WHAT IS EXPECTED - Write out, word for word, the line that contains "behind the rim" and each line after it down to the last line of the data below. Include nothing more.

DATA TO PROCESS -
- - - - -

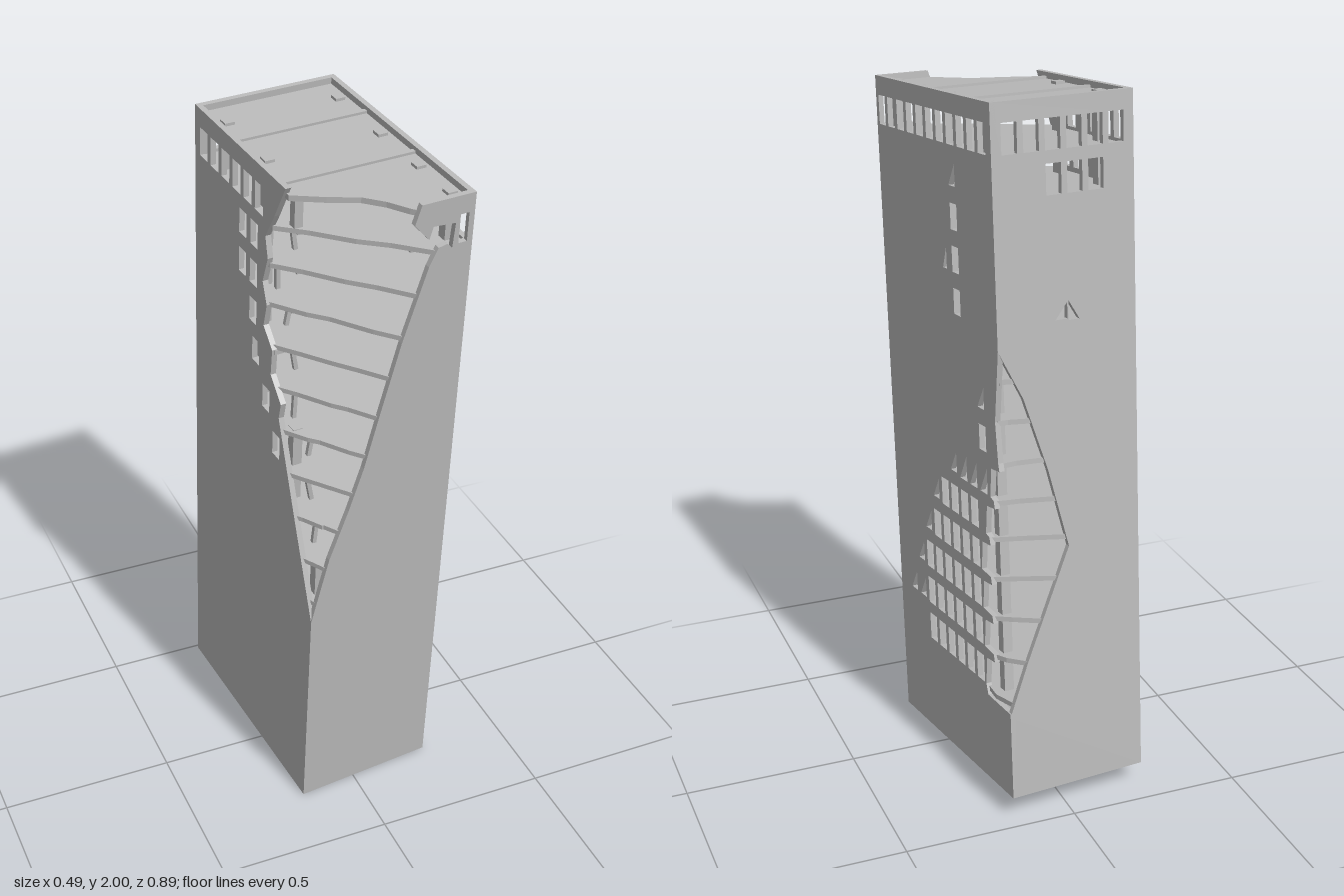
import * as THREE from 'three';

const HX = 0.2085, HZ = 0.356, H = 1.944, T = 0.016; // half width, half depth, height, wall thickness
const PITCH = 0.0625, FLOOR = 0.1163;                // window column and storey spacing
const rowY = r => 0.105 + FLOOR * r;

// Broken edges as [height, position along the wall]
const frontCut = [[0.69, -HX], [0.9, -0.16], [1.05, -0.108], [1.18, -0.068], [1.34, -0.03], [1.55, 0.022],
  [1.76, 0.086], [1.81, 0.11], [1.815, 0.135], [1.8, 0.15], [1.87, 0.155], [1.875, 0.09], [1.84, 0.08], [1.89, 0.035], [H, 0.052]];
const leftCut = [[0.69, HZ], [1.0, 0.235], [1.25, 0.14], [1.3, 0.15], [1.36, 0.09], [1.44, 0.095], [1.49, 0.045],
  [1.56, 0.06], [1.62, 0.035], [1.7, 0.06], [1.76, 0.045], [1.84, 0.09], [H, 0.143]];
const backCut = [[0.25, HX], [0.4, 0.15], [0.72, 0.012], [0.95, 0.07], [1.16, 0.138], [1.3, HX]];
const rightCut = [[0.26, -HZ], [0.265, -0.22]];
for (let r = 2; r < 8; r++) { // torn window bays leave short stubs at each storey
  const y = rowY(r), inner = -0.21 - (r > 5 ? (r - 5) * 0.035 : 0);
  rightCut.push([y - 0.042, inner], [y + 0.042, inner - 0.012], [y + 0.046, inner - 0.06], [y + 0.068, inner - 0.055]);
}
rightCut.push([1.1, -0.325], [1.3, -HZ]);

function at(table, y) {
  if (y <= table[0][0]) return table[0][1];
  for (let i = 1; i < table.length; i++) {
    const [y0, s0] = table[i - 1], [y1, s1] = table[i];
    if (y <= y1 && y1 > y0) return s0 + (s1 - s0) * (y - y0) / (y1 - y0);
  }
  return table[table.length - 1][1];
}

const poly = pts => new THREE.Shape(pts.map(p => new THREE.Vector2(p[0], p[1])));
const extrude = (shape, depth) => new THREE.ExtrudeGeometry(shape, { depth, bevelEnabled: false });

// Window opening; lean 1 or -1 leaves only a triangular remnant
function opening(s, r, lean = 0, w = 0.0225, h = 0.041) {
  const y = rowY(r);
  if (!lean) return [[s - w, y - h], [s + w, y - h], [s + w, y + h], [s - w, y + h]];
  return [[s - w, y - h], [s + w, y - h], [s + lean * w, y + h * 0.8]];
}

function inside(p, ring) {
  let hit = false;
  for (let i = 0, j = ring.length - 1; i < ring.length; j = i++) {
    const a = ring[i], b = ring[j];
    if ((a[1] > p[1]) !== (b[1] > p[1]) && p[0] < (b[0] - a[0]) * (p[1] - a[1]) / (b[1] - a[1]) + a[0]) hit = !hit;
  }
  return hit;
}

function wallGeometry(ring, windows) {
  const shape = poly(ring);
  for (const win of windows) {
    const clear = win.every(([x, y]) => [-0.006, 0.006].every(d => inside([x + d, y], ring) && inside([x, y + d], ring)));
    if (clear) shape.holes.push(new THREE.Path(win.map(p => new THREE.Vector2(p[0], p[1]))));
  }
  return extrude(shape, T);
}

export function createModel() {
  const concrete = new THREE.MeshStandardMaterial({ color: 0xbababa });
  concrete.name = 'concrete grey';
  const model = new THREE.Group();
  model.name = 'ruinedTower';
  const tower = new THREE.Group();
  tower.name = 'leaningTower';
  model.add(tower);

  function add(name, geometry, x = 0, y = 0, z = 0, rx = 0, ry = 0) {
    const mesh = new THREE.Mesh(geometry, concrete);
    mesh.name = name;
    mesh.position.set(x, y, z);
    mesh.rotation.set(rx, ry, 0);
    tower.add(mesh);
    return mesh;
  }
  const box = (name, w, h, d, x, y, z) => add(name, new THREE.BoxGeometry(w, h, d), x, y, z);
  const swap = t => t.map(([y, s]) => [s, y]);

  // Front wall, torn away along a diagonal
  add('frontWall', wallGeometry([[-HX, 0], [HX, 0], [HX, H], ...swap(frontCut).reverse()],
    [opening(0.181, 15, 0, 0.014)]), 0, 0, HZ - T);

  // Back wall with top windows and a torn corner
  const backWindows = [];
  for (let i = 0; i < 6; i++) backWindows.push(opening((i - 2.5) * PITCH, 15));
  for (const s of [-0.094, -0.031, 0.031]) backWindows.push(opening(s, 14));
  backWindows.push(opening(0.018, 11, -1, 0.018, 0.025), opening(-0.02, 11, 1, 0.016, 0.03));
  add('backWall', wallGeometry([[-HX, 0], [HX, 0], ...swap(backCut), [HX, H], [-HX, H]], backWindows), 0, 0, -HZ);

  // Right-hand wall with the blown-out window grid
  const topRow = [];
  for (let k = -5; k <= 5; k++) topRow.push(opening(k * PITCH + 0.008, 15));
  const sideWindows = [...topRow];
  const gridStart = { 2: 2, 3: 2, 4: 2, 5: 1, 6: 0, 7: -2 };
  for (const r in gridStart) {
    for (let k = gridStart[r]; k >= -5; k--) sideWindows.push(opening(k * PITCH + 0.008, +r, r === '7' ? -1 : 0));
  }
  for (const [k, r] of [[3, 3], [4, 3], [3, 4], [2, 5], [1, 6], [-1, 7], [-4, 9], [-2, 14], [-1, 12]]) {
    sideWindows.push(opening(k * PITCH + 0.008, r, -1, k === -1 && r === 12 ? 0.012 : 0.02, 0.034));
  }
  for (const [k, r] of [[-2, 13], [-2, 12], [-2, 11], [-4, 8]]) sideWindows.push(opening(k * PITCH + 0.004, r, 0, 0.02, 0.036));
  add('rightWall', wallGeometry([[-HZ, 0], [HZ, 0], [HZ, H], [-HZ, H], ...swap(rightCut).reverse()], sideWindows),
    HX, 0, 0, 0, -Math.PI / 2);

  // Left-hand wall, torn away at the front
  const leftWindows = [...topRow];
  for (const [k, r] of [[0, 14], [-1, 14], [0, 13], [-1, 13], [0, 12], [0, 11], [1, 10], [2, 9]]) {
    leftWindows.push(opening(k * PITCH + 0.004 - (r > 11 ? 0.02 : 0), r, 0, 0.02, 0.036));
  }
  add('leftWall', wallGeometry([[-HZ, 0], [HZ, 0], ...swap(leftCut), [-HZ, H]], leftWindows),
    -HX + T, 0, 0, 0, -Math.PI / 2);

  // Floor slabs follow both broken corners
  const ix = HX - T * 0.5, iz = HZ - T * 0.5;
  const slabRing = y => {
    const ring = [[ix, iz]];
    if (y > 0.7) {
      const fx = Math.max(-ix + 0.005, at(frontCut, y)), lz = Math.min(iz - 0.005, at(leftCut, y)), j = 0.014 * Math.sin(y * 37);
      ring.push([fx, iz]);
      for (const t of [0.25, 0.5, 0.75]) {
        const bump = t === 0.5 ? -j : j;
        ring.push([fx + (-ix - fx) * t + bump * 0.5, iz + (lz - iz) * t + bump]);
      }
      ring.push([-ix, lz]);
    } else ring.push([-ix, iz]);
    ring.push([-ix, -iz]);
    if (y > 0.27 && y < 1.28) {
      const bx = Math.min(ix - 0.005, at(backCut, y)), rz = Math.max(-iz + 0.005, at(rightCut, y));
      ring.push([bx, -iz], [(bx + ix) / 2 + 0.012, (rz - iz) / 2 + 0.008], [ix, rz]);
    } else ring.push([ix, -iz]);
    return ring;
  };
  const beamStart = (y, z) => { // left end of a cross beam, clear of the broken corner
    const lz = at(leftCut, y), fx = at(frontCut, y);
    return lz < z ? -HX + (z - lz) / (HZ - lz) * (fx + HX) + 0.03 : -ix;
  };
  const beams = (y, h) => {
    for (const z of [-0.155, 0.09]) {
      const x0 = beamStart(y, z);
      box('crossBeam', ix - x0, h, 0.013, (x0 + ix) / 2, y, z);
    }
  };
  for (let r = 0; r < 16; r++) {
    const y = rowY(r) - 0.05;
    add('floorSlab', extrude(poly(slabRing(y)), 0.014), 0, y, 0, Math.PI / 2);
    if (r > 0) beams(y - 0.02, 0.014);
  }

  // Roof and underside, recessed behind the rim
  const roof = [[ix, iz], [0.05, iz], [0.035, 0.33], [0, 0.277], [-0.045, 0.231], [-0.121, 0.193], [-ix, 0.145], [-ix, -iz], [ix, -iz]];
  add('roofSlab', extrude(poly(roof), 0.016), 0, H - 0.018, 0, Math.PI / 2);
  box('baseSlab', 2 * ix, 0.014, 2 * iz, 0, 0.027, 0);
  for (const z of [-0.155, 0.09]) {
    box('roofRib', 2 * ix, 0.008, 0.013, 0, H - 0.015, z);
    box('baseRib', 2 * ix, 0.01, 0.013, 0, 0.016, z);
  }

  // Columns run through every storey, snapped off at the broken corner
  for (const x of [-0.165, 0.165]) {
    for (const z of [-0.254, -0.032, 0.157, 0.304]) {
      const top = x < 0 && z > 0.2 ? 0.86 : x < 0 && z > 0.1 ? 1.22 : H - 0.01;
      box('column', 0.028, top - 0.012, 0.028, x, (top + 0.012) / 2, z);
    }
  }
  // Hanging and leaning remnants in the front opening
  box('hangingColumn', 0.024, 0.1, 0.024, -0.168, H - 0.07, 0.13);
  for (let r = 7; r < 15; r++) {
    const y = rowY(r), z = at(leftCut, y) - 0.03;
    const post = box('brokenPost', 0.012, 0.1, 0.012, -0.13 + 0.02 * Math.sin(r * 2.3), y, z);
    post.rotation.z = 0.2 * Math.sin(r * 4.1);
  }

  // Lean and turn the whole tower about its middle
  tower.children.forEach(part => { part.position.y -= H / 2; });
  tower.position.set(0, 1, 0);
  tower.rotation.set(THREE.MathUtils.degToRad(5), THREE.MathUtils.degToRad(6.1), 0);
  return model;
}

- - - - -

EXERCISE SOLUTION -
  // Roof and underside, recessed behind the rim
  const roof = [[ix, iz], [0.05, iz], [0.035, 0.33], [0, 0.277], [-0.045, 0.231], [-0.121, 0.193], [-ix, 0.145], [-ix, -iz], [ix, -iz]];
  add('roofSlab', extrude(poly(roof), 0.016), 0, H - 0.018, 0, Math.PI / 2);
  box('baseSlab', 2 * ix, 0.014, 2 * iz, 0, 0.027, 0);
  for (const z of [-0.155, 0.09]) {
    box('roofRib', 2 * ix, 0.008, 0.013, 0, H - 0.015, z);
    box('baseRib', 2 * ix, 0.01, 0.013, 0, 0.016, z);
  }

  // Columns run through every storey, snapped off at the broken corner
  for (const x of [-0.165, 0.165]) {
    for (const z of [-0.254, -0.032, 0.157, 0.304]) {
      const top = x < 0 && z > 0.2 ? 0.86 : x < 0 && z > 0.1 ? 1.22 : H - 0.01;
      box('column', 0.028, top - 0.012, 0.028, x, (top + 0.012) / 2, z);
    }
  }
  // Hanging and leaning remnants in the front opening
  box('hangingColumn', 0.024, 0.1, 0.024, -0.168, H - 0.07, 0.13);
  for (let r = 7; r < 15; r++) {
    const y = rowY(r), z = at(leftCut, y) - 0.03;
    const post = box('brokenPost', 0.012, 0.1, 0.012, -0.13 + 0.02 * Math.sin(r * 2.3), y, z);
    post.rotation.z = 0.2 * Math.sin(r * 4.1);
  }

  // Lean and turn the whole tower about its middle
  tower.children.forEach(part => { part.position.y -= H / 2; });
  tower.position.set(0, 1, 0);
  tower.rotation.set(THREE.MathUtils.degToRad(5), THREE.MathUtils.degToRad(6.1), 0);
  return model;
}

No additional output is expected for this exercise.